Tax Revolt in Kentucky

Appalachia mountains

This article originally appeared in Southern Exposure Vol. 10 No. 1, "Who Owns Appalachia?" Find more from that issue here.

Tax revolt is an American tradition at least as old as the Boston Tea Party of 1773. Now, in Appalachia, in county after county, it’s being kept alive by angry citizens armed, in many cases, with the findings of the land study. They are demanding that the giant corporate owners of the region’s vast mineral, timber and land wealth pay their fair share into county coffers.

The 1970s saw middle-class homeowners all across the country rebelling against the upwardly spiraling property taxes needed in inflationary times. By all rights, Appalachia with its land wealth should not be facing a property tax crisis; yet, as we’ve seen from the land study, much of this wealth is virtually untaxed. And there, the citizens’ new cry is not that they should pay less, but that the corporate and absentee owners should pay more. Their tax revolt is urgent and gaining steam as the Reagan administration slashes the federal programs that have supported Appalachian schools and services since the War on Poverty.

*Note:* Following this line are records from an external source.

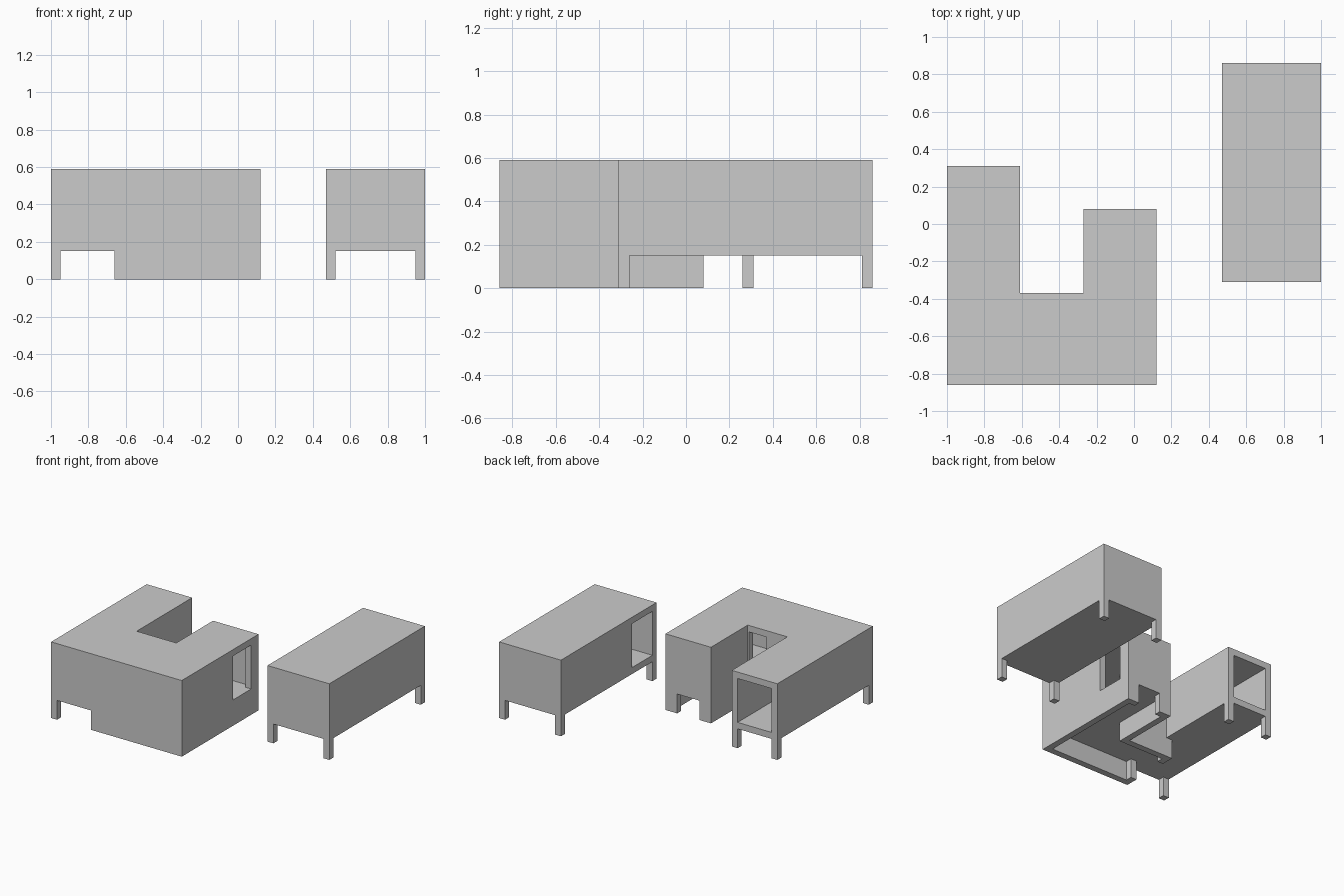
import bpy, bmesh

if "Cube" in bpy.data.objects:
    bpy.data.objects.remove(bpy.data.objects["Cube"])

T = 0.05                                  # wall thickness and leg width
BASE, TOP = 0.15, 0.59                    # body underside and roof
FLOOR, CEIL = BASE + T, TOP - T           # inside of the hollow bodies


def prism(name, outline, z0, z1):
    """Extrude a flat outline from z0 to z1."""
    bm = bmesh.new()
    face = bm.faces.new([bm.verts.new((x, y, z0)) for x, y in outline])
    up = bmesh.ops.extrude_face_region(bm, geom=[face])["geom"]
    bmesh.ops.translate(bm, vec=(0, 0, z1 - z0),
                        verts=[g for g in up if isinstance(g, bmesh.types.BMVert)])
    bmesh.ops.recalc_face_normals(bm, faces=bm.faces)
    me = bpy.data.meshes.new(name)
    bm.to_mesh(me)
    bm.free()
    ob = bpy.data.objects.new(name, me)
    bpy.context.collection.objects.link(ob)
    return ob


def rect(x0, x1, y0, y1):
    return [(x0, y0), (x1, y0), (x1, y1), (x0, y1)]


def carve(ob, cuts):
    """Subtract (outline, z0, z1) prisms, then discard the cutters."""
    bpy.context.view_layer.objects.active = ob
    for outline, z0, z1 in cuts:
        cutter = prism("cutter", outline, z0, z1)
        cutter.hide_render = True
        mod = ob.modifiers.new("cut", "BOOLEAN")
        mod.operation, mod.solver, mod.object = "DIFFERENCE", "EXACT", cutter
        bpy.ops.object.modifier_apply(modifier=mod.name)
        bpy.data.objects.remove(cutter)


def leg(name, x, y):
    """Square leg with its low corner at x, y."""
    prism(name, rect(x, x + T, y, y + T), 0, BASE)


# U-shaped hollow body: long left arm, front span and short right arm
body = prism("main_body", [(-1, -.86), (.12, -.86), (.12, .08), (-.27, .08),
                           (-.27, -.37), (-.61, -.37), (-.61, .31), (-1, .31)], BASE, TOP)
carve(body, [
    (rect(-.95, -.66, -.81, .4), FLOOR, CEIL),              # left arm, open at the back
    ([(-.61, -.81), (.07, -.81), (.07, .03), (-.22, .03),
      (-.22, -.42), (-.61, -.42)], FLOOR, CEIL),            # front span and right arm
    (rect(-.70, -.58, -.76, -.47), FLOOR, CEIL),            # inner doorway
    (rect(0, .2, -.23, -.01), FLOOR, CEIL),                 # right side doorway
    (rect(-.43, -.28, -.5, -.3), FLOOR, CEIL),              # courtyard doorway
])

# Skirt walls under the front span and right arm, with a gap at each end
skirt = prism("lower_skirt", [(-.66, -.86), (.12, -.86), (.12, .08), (-.27, .08),
                              (-.27, -.37), (-.66, -.37)], 0, BASE)
carve(skirt, [
    ([(-.61, -.81), (.07, -.81), (.07, .03), (-.22, .03),
      (-.22, -.42), (-.61, -.42)], -.1, .3),
    (rect(-.17, .02, 0, .2), -.1, .3),                      # back gap
    (rect(-.8, -.58, -.76, -.47), -.1, .3),                 # left gap
])

# Legs of the left arm
leg("left_arm_front_leg", -1, -.86)
leg("left_arm_back_leg_outer", -1, .26)
leg("left_arm_back_leg_inner", -.66, .26)

# Separate hollow box with a doorway on its left side
box = prism("separate_body", rect(.47, 1, -.31, .86), BASE, TOP)
carve(box, [
    (rect(.52, .95, -.26, .81), FLOOR, CEIL),
    (rect(.4, .6, -.26, -.01), FLOOR, CEIL),
])
for side, x in (("left", .47), ("right", .95)):
    for end, y in (("front", -.31), ("back", .81)):
        leg(f"separate_{end}_{side}_leg", x, y)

The land study’s richly documented findings on taxation caught the attention of the press all across the region. A lead editorial in the Louisville Courier-Journal proposed legislative action against “this economic colonialism,” and the Nashville Tennessean called the situation “an outrage.” The Charleston Gazette demanded, “End the exploitation.”

In Alabama, the study’s release coincided with legislative debate on a bill to provide tax relief for the timber industry. With copies in hand, opponents filibustered, reading the findings into the record. And, though the bill eventually passed, the new tax reduction was limited to plots of less than 2,500 acres, a striking blow to the big timber companies.

In Tennessee, Save Our Cumberland Mountains (a grassroots group of coalfield residents) has organized several county campaigns around land study findings. One, for example, targets the Koppers Company, a Pittsburgh energy firm that owns one-third of Campbell County and plans a giant synthetic fuels plant nearby.

In West Virginia, the legislature is considering a bill calling for an “excess acreage tax” on companies with large holdings. And if a pending court case there — the Pauley case - is successful, the effect will be the revamping of the property tax structure to provide greater revenues for schools.

It is in Kentucky, though, where the coal companies pay the least, that action is needed the most. And the land study has helped to crystallize a campaign for action. The Martin Countian, a weekly paper in the county singled out as possibly the most serious victim of undertaxation of big landowners (see page 40), serialized the land study in its pages. Here, one of its reporters describes what has happened since the study was published.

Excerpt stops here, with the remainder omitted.